▸ **Task prompt**:
Look through the entries below and report every line that has "circle".

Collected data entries
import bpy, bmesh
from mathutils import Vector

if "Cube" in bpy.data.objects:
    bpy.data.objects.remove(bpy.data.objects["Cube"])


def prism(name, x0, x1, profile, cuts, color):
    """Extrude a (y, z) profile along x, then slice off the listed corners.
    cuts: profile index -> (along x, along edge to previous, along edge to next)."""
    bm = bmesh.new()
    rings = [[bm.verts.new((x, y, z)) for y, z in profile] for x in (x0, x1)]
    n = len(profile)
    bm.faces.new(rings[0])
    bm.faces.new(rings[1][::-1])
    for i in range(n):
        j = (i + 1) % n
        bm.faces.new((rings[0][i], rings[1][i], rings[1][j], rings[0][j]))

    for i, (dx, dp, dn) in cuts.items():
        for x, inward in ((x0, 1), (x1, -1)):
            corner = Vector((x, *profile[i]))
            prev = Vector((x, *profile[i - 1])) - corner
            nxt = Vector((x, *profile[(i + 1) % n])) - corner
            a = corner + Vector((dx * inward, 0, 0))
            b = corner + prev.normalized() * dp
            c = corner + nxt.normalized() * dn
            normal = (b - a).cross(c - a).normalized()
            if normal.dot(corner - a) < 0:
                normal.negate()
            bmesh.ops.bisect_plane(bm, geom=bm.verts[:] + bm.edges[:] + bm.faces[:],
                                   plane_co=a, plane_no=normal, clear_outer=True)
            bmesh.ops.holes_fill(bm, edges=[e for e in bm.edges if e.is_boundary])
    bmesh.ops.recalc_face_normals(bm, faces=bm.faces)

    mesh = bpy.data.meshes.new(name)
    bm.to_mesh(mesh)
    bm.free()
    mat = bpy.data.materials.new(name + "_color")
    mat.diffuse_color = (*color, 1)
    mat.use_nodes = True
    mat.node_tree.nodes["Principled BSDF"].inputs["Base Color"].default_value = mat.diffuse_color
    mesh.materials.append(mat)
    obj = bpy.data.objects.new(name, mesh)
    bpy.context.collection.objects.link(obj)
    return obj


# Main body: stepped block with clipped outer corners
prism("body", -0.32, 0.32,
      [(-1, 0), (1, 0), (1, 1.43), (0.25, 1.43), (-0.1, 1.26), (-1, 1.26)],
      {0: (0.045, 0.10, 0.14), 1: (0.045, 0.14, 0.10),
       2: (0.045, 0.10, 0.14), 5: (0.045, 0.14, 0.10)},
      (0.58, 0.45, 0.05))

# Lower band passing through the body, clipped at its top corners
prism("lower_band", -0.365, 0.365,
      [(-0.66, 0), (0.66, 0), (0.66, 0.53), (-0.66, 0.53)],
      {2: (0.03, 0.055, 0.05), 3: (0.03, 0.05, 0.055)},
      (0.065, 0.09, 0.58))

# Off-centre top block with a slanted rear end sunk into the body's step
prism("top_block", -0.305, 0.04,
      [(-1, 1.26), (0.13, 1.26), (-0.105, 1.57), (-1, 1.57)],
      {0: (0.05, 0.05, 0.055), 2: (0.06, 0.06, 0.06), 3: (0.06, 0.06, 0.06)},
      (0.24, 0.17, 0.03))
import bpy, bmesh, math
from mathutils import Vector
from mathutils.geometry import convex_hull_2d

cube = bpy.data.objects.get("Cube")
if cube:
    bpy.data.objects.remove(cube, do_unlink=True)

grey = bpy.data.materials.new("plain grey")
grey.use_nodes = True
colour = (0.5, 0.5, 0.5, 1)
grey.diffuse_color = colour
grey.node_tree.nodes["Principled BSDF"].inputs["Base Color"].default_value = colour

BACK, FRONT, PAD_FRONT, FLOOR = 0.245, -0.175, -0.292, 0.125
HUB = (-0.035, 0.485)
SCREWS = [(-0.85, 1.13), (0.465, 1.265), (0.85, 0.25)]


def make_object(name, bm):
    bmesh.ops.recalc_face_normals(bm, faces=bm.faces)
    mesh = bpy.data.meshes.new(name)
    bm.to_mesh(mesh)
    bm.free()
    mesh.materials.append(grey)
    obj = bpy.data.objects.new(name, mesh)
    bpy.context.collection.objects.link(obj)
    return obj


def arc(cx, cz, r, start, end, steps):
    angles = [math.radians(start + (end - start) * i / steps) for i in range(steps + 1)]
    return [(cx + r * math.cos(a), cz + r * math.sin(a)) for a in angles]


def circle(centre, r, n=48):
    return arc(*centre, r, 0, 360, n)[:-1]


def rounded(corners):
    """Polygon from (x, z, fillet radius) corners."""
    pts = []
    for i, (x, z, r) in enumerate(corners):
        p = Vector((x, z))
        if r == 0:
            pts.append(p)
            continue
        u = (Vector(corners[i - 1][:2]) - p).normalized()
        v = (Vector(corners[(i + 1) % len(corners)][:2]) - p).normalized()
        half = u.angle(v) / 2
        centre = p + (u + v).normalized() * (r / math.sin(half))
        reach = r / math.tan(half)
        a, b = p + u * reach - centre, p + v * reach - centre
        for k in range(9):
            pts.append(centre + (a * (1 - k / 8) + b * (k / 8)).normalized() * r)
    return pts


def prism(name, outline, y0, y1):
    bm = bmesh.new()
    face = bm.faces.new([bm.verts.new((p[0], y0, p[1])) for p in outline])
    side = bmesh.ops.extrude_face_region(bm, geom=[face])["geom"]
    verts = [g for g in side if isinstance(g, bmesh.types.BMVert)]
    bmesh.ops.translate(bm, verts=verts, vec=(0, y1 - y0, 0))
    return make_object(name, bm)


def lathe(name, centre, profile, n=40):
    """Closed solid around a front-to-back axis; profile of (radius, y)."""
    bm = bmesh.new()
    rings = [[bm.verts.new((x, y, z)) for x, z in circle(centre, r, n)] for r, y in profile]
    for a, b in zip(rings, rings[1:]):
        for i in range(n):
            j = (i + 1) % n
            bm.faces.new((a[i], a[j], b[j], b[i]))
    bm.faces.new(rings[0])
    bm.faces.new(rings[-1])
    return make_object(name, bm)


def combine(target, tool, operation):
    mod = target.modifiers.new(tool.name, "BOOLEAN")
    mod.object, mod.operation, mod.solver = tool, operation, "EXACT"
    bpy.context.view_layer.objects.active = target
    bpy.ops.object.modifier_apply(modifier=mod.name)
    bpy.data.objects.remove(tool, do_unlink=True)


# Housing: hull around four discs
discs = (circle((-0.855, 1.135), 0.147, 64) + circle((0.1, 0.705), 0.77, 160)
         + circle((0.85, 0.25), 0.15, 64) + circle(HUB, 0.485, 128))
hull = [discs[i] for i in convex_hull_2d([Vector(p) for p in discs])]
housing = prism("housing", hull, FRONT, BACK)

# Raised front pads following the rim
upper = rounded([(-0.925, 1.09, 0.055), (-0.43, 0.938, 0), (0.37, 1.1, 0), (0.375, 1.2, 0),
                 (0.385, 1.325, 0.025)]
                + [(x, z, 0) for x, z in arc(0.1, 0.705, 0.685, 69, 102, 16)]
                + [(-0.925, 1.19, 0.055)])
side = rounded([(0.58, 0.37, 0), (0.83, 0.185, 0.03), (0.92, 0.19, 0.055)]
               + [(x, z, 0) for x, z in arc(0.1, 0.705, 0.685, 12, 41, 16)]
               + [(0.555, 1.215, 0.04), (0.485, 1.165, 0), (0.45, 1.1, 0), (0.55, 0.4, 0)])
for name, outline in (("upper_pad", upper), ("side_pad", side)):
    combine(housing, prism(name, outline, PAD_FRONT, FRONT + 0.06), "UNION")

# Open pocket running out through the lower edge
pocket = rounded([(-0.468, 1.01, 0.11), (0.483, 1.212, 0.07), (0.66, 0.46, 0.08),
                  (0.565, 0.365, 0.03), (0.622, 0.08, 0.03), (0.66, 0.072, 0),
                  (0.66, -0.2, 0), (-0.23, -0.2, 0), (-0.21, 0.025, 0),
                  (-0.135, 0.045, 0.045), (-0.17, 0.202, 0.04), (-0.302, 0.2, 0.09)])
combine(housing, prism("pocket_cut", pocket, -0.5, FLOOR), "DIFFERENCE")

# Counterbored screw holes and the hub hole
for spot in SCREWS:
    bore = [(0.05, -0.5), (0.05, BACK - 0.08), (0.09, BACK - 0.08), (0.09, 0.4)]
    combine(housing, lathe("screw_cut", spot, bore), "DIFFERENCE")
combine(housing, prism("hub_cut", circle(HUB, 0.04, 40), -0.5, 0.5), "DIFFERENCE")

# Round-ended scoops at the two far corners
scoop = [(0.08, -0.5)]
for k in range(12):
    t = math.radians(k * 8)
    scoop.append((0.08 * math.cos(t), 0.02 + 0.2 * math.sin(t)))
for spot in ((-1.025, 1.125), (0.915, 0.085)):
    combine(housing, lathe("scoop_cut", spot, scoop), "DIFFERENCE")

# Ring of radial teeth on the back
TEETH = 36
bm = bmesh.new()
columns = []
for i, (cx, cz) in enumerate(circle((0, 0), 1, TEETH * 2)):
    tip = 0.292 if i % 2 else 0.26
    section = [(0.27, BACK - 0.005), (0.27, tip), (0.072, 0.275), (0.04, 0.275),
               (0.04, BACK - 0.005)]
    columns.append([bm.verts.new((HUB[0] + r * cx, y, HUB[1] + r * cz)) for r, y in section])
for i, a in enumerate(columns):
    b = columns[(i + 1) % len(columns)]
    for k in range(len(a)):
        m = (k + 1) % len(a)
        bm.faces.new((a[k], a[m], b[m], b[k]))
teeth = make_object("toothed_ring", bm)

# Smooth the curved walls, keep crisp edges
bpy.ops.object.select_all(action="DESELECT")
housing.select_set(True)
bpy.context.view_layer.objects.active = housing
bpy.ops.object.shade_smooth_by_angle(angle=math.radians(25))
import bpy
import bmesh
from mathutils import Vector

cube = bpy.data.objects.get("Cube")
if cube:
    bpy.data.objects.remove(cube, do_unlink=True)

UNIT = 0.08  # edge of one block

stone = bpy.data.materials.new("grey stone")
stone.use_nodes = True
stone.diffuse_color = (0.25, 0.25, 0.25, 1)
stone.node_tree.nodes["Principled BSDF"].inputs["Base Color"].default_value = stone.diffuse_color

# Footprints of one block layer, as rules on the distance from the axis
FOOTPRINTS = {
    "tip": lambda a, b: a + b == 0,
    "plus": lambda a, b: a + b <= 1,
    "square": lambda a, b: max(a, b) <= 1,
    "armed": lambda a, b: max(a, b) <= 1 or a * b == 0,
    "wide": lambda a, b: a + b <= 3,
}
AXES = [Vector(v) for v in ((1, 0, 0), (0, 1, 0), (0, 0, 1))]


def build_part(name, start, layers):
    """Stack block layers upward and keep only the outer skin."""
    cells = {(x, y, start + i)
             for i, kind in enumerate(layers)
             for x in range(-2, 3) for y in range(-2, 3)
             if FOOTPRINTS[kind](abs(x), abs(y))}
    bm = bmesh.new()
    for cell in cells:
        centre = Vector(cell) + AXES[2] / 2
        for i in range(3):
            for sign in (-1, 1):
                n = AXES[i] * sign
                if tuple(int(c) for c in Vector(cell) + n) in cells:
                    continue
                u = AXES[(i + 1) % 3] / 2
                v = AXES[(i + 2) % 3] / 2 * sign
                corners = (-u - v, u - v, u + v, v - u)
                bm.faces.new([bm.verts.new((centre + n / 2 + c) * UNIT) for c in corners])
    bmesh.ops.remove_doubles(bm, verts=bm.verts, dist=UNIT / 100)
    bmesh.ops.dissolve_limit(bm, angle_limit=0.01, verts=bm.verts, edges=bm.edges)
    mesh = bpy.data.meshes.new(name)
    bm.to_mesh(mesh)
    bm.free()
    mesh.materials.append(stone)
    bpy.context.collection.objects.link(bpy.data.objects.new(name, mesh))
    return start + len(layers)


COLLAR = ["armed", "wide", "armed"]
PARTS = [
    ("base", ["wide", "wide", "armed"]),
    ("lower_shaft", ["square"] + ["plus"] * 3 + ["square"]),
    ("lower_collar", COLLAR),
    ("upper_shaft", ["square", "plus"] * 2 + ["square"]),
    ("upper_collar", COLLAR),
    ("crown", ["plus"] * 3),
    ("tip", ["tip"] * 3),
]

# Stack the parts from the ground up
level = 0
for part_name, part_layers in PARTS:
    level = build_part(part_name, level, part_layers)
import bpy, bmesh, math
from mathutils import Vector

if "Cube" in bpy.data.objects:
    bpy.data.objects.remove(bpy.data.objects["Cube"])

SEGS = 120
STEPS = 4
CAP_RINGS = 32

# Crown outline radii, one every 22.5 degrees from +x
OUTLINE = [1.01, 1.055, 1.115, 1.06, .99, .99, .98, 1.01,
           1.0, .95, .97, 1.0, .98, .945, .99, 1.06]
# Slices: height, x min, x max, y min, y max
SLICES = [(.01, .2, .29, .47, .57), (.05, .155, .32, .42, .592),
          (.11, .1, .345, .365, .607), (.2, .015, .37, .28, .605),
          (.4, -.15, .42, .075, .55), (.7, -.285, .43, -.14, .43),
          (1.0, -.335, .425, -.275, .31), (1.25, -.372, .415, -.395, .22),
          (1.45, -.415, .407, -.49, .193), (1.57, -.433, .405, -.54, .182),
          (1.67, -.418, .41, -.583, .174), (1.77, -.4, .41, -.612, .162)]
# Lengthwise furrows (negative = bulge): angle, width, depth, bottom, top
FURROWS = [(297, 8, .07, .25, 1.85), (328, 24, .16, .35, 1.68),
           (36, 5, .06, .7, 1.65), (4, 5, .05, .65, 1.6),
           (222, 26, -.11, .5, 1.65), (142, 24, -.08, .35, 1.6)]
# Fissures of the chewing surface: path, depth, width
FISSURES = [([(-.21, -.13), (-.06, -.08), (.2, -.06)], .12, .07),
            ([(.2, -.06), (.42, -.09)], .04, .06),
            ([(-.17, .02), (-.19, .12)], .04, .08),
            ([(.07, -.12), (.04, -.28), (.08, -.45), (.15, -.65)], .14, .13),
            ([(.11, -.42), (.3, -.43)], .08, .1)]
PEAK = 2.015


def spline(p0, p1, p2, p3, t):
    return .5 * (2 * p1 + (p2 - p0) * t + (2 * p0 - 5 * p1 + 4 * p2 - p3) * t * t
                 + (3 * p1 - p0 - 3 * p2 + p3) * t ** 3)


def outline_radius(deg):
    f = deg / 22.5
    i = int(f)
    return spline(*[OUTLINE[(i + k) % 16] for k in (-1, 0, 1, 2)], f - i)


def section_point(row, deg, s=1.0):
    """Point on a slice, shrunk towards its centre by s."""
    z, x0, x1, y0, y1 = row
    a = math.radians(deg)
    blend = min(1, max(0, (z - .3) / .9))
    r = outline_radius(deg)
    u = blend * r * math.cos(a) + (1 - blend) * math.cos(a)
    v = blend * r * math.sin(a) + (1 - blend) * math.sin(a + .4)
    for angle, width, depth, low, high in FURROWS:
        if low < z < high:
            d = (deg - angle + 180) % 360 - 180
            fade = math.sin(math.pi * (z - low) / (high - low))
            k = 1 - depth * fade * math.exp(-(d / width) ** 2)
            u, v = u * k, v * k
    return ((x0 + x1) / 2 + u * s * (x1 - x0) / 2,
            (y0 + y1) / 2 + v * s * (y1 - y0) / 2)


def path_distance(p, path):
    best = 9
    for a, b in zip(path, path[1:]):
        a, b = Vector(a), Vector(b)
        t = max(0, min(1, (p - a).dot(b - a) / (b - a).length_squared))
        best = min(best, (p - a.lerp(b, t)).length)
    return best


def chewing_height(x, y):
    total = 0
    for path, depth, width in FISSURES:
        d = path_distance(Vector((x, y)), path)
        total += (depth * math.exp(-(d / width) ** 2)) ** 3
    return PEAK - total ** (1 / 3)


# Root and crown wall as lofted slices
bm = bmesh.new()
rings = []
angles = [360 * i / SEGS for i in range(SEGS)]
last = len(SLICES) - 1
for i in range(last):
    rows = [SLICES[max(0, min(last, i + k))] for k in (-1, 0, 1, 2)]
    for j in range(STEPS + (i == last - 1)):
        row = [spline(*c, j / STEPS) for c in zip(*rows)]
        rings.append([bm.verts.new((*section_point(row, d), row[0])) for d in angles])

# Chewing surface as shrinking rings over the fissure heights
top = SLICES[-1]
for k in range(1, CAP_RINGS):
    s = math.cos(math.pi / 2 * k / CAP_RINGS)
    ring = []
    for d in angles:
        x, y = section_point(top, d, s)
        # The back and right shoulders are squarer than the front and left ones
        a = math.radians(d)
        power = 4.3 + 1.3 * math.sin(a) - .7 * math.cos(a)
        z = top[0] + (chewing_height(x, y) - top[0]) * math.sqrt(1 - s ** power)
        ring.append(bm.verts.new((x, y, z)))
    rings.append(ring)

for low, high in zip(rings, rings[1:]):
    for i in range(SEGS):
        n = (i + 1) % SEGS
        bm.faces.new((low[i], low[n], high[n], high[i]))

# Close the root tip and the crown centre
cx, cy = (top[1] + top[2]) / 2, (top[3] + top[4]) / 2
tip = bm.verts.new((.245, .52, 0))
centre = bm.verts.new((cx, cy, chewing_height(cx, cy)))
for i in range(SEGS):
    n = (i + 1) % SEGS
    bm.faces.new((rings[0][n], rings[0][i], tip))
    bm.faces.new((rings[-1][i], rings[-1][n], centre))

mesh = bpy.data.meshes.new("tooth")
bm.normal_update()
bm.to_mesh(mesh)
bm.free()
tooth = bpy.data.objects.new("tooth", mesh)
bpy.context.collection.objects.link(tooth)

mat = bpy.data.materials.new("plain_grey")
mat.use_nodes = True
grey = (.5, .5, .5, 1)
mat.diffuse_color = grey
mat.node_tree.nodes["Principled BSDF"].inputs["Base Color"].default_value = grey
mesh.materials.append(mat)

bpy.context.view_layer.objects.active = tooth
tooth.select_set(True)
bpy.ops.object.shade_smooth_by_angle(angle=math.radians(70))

▸ **Result of the task**:
def circle(centre, r, n=48):
    rings = [[bm.verts.new((x, y, z)) for x, z in circle(centre, r, n)] for r, y in profile]
discs = (circle((-0.855, 1.135), 0.147, 64) + circle((0.1, 0.705), 0.77, 160)
         + circle((0.85, 0.25), 0.15, 64) + circle(HUB, 0.485, 128))
combine(housing, prism("hub_cut", circle(HUB, 0.04, 40), -0.5, 0.5), "DIFFERENCE")
for i, (cx, cz) in enumerate(circle((0, 0), 1, TEETH * 2)):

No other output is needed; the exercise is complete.